Another important aspect of the Germany trip, according to SEPA, was to examine any logistical and regulatory issues related to integrating PV into the existing power grid. More than 90 percent of solar PV operations in Germany are tied into the grid (the U.S. enjoys a similar percentage of existing PV operations tied into the grid but has far less existing systems). Meetings with investor-owned and municipal utilities in Germany revealed that even with a high percentage of solar in the power grid—usually 20 percent but as high as 30 percent in some parts of the country— grid-integration issues have not been a problem. Part of the reason for this is that Germany has clear nationwide rules about what is required of the utilities. These rules eliminate potential roadblocks that exist in the U.S., such as complex and varied interconnection agreements.
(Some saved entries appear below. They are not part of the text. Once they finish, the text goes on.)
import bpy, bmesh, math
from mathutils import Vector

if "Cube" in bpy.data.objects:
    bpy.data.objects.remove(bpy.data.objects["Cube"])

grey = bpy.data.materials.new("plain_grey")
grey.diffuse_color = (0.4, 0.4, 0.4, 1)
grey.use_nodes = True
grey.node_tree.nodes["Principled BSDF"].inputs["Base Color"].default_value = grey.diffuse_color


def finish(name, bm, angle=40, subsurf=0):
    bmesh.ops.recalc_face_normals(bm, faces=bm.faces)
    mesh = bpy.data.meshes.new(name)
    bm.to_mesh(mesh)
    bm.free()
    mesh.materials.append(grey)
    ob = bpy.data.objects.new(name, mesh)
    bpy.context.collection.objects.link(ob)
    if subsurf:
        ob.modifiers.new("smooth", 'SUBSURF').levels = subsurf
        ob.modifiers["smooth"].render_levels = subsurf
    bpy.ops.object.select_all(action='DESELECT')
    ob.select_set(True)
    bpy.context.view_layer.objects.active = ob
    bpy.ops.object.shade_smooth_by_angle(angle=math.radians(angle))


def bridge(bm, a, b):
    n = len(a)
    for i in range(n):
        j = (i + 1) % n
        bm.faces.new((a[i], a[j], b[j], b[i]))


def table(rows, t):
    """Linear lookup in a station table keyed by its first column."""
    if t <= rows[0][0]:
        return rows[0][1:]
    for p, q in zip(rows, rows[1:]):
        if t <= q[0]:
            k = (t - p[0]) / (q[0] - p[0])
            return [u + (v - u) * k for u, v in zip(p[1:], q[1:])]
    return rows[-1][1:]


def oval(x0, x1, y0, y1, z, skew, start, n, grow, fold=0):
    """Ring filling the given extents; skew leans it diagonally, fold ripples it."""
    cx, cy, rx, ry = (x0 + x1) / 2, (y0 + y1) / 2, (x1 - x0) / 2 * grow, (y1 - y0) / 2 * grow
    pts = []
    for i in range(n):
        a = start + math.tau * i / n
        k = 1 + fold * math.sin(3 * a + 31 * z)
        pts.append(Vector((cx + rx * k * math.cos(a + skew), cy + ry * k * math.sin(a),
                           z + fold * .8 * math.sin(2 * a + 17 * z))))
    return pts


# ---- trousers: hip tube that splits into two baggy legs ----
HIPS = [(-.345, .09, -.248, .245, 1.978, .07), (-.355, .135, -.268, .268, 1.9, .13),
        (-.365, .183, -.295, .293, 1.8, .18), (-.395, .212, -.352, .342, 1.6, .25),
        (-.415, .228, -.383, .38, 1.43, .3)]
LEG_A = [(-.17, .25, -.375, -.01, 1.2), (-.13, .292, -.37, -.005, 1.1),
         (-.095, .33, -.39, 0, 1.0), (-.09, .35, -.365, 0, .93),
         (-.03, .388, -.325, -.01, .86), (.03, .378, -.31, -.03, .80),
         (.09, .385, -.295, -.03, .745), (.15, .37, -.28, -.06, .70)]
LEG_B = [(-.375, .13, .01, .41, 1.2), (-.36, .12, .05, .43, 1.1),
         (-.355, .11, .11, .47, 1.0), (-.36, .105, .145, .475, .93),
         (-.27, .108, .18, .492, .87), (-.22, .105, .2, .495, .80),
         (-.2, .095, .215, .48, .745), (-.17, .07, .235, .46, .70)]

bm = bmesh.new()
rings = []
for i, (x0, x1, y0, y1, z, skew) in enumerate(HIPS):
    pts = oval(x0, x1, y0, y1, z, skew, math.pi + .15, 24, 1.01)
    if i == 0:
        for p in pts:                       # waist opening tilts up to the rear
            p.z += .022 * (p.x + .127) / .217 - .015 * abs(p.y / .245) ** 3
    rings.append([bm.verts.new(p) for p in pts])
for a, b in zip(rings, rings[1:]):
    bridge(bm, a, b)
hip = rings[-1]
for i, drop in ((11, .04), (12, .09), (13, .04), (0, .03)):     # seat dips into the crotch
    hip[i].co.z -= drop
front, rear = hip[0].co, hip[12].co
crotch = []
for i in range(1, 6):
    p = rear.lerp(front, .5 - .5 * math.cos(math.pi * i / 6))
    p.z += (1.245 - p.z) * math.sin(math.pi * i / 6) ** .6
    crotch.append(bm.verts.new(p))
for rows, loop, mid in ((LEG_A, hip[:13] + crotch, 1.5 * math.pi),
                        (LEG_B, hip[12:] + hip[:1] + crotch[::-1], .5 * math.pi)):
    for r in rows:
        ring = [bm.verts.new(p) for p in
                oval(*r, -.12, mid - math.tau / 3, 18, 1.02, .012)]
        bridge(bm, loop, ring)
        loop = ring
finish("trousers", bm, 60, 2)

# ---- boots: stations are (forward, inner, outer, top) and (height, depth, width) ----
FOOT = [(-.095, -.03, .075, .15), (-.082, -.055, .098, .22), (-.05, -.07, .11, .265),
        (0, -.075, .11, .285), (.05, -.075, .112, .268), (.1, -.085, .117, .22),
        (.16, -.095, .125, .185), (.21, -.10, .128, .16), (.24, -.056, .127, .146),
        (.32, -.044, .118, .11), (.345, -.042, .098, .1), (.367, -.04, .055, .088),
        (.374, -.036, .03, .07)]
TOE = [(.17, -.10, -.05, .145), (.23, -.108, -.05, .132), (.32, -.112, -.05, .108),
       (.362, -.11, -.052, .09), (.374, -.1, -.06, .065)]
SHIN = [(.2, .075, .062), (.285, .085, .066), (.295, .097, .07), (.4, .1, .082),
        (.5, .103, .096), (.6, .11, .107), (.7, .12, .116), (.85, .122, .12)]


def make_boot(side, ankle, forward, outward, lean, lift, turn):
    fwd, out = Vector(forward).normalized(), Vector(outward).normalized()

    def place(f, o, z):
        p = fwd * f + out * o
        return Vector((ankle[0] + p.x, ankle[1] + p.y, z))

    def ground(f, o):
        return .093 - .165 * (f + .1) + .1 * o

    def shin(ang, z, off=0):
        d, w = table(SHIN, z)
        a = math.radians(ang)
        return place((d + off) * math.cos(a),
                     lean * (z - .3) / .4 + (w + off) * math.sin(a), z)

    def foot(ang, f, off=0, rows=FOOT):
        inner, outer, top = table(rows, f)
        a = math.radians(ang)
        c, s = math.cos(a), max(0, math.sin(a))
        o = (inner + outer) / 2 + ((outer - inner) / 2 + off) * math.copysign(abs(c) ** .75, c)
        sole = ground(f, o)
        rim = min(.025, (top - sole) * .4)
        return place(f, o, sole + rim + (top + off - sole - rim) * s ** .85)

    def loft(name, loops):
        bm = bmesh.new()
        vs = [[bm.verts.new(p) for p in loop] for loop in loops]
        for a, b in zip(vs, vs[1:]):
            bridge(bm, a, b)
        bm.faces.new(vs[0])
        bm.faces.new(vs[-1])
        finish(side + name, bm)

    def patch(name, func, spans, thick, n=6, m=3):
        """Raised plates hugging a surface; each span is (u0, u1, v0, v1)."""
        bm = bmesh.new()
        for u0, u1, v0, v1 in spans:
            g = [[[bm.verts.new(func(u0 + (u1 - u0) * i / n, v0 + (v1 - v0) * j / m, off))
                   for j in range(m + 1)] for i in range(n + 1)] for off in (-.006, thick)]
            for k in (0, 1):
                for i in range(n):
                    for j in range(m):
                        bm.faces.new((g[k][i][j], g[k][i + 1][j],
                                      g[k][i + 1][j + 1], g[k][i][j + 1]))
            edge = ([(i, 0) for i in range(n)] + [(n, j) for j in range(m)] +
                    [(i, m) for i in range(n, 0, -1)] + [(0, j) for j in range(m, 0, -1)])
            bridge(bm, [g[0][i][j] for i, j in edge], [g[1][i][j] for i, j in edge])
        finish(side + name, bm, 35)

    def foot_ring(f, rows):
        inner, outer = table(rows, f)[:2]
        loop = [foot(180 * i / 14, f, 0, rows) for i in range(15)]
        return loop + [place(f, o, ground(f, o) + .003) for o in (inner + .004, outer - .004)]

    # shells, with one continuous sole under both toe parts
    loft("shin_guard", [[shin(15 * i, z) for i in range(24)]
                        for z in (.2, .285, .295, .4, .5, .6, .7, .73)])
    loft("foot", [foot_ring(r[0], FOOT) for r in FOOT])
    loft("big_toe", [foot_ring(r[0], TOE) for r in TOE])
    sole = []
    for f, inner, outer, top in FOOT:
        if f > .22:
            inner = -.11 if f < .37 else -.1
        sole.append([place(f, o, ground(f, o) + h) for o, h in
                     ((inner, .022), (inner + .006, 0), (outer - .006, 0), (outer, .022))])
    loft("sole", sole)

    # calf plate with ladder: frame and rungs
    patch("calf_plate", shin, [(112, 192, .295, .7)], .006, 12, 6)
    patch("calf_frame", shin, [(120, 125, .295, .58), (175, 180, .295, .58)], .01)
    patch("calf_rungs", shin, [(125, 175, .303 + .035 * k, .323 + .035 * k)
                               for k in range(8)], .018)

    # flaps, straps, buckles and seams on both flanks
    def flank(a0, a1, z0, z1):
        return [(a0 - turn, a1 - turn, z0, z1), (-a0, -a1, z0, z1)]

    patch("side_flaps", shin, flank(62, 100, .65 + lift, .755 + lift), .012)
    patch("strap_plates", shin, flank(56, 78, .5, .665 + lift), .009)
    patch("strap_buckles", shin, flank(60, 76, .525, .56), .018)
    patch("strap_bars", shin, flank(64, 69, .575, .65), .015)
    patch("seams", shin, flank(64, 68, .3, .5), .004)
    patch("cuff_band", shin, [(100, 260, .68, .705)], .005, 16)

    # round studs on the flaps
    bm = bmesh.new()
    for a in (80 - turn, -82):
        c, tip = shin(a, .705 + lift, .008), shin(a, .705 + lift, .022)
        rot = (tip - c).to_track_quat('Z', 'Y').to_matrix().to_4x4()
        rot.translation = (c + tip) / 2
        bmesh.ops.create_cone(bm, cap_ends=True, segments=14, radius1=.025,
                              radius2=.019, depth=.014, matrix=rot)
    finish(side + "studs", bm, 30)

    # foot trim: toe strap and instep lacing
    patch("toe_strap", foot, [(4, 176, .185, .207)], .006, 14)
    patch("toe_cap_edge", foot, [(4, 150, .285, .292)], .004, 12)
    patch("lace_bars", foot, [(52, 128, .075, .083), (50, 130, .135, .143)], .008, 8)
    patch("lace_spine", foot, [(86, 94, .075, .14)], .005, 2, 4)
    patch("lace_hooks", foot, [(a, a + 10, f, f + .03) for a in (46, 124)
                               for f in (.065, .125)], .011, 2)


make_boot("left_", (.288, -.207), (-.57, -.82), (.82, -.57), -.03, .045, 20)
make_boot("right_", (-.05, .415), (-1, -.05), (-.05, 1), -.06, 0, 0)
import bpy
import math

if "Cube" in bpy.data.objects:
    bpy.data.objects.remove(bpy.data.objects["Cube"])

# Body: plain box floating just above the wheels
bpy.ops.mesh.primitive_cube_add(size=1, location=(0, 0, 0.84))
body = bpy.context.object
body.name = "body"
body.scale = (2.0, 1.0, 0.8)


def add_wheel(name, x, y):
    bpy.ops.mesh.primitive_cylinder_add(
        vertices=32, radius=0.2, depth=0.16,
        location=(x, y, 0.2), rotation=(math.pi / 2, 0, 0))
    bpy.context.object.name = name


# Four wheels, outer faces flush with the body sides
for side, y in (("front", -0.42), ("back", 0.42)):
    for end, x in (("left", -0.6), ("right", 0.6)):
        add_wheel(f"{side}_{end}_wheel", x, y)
During the trip, the participants toured a 1.8 MW PV display; thin-film solar technology from Tempe, Ariz.-based First Solar is installed on the roof of a tire distribution center. According to SEPA, the U.S. representatives quickly realized that a nearly 2-MW rooftop system is doable, as long as the roof space is available, and that it is not always necessary to penetrate the roof structure to install a PV system. In this case, the system was held down with concrete blocks. Currently, dozens of states and municipalities are considering feed-in tariffs or other similar programs to enhance solar production and PV installation, a trend that will have far-reaching impacts in the green-building industry. The Los Angeles Department of Water and Power, for example, has been charged by the office of Mayor Antonio Villaraigosa with building or purchasing 1,300 MW of solar energy by 2020, including a plan for a feed-in tariff for 150 MW of solar PV by 2016. SEPA, for its part, is already planning another trip this summer to Spain, where a feed-in tariff has boosted that nation’s solar production. “I’d like to think that the individuals who went on the Germany trip have become ambassadors for solar energy,” Hamm says. “Although every industry is slowing down right now, we think it’s a shortterm issue and this industry is going to continue to grow. There’s no doubt about that.”


Solar Electric Power Association, Washington, D.C.,

Northwest Solar Center, Shoreline, Wash.,

World Future Council, Hamburg, Germany,

KIM A. O’CONNELL writes about architecture and sustainability from Arlington, Va.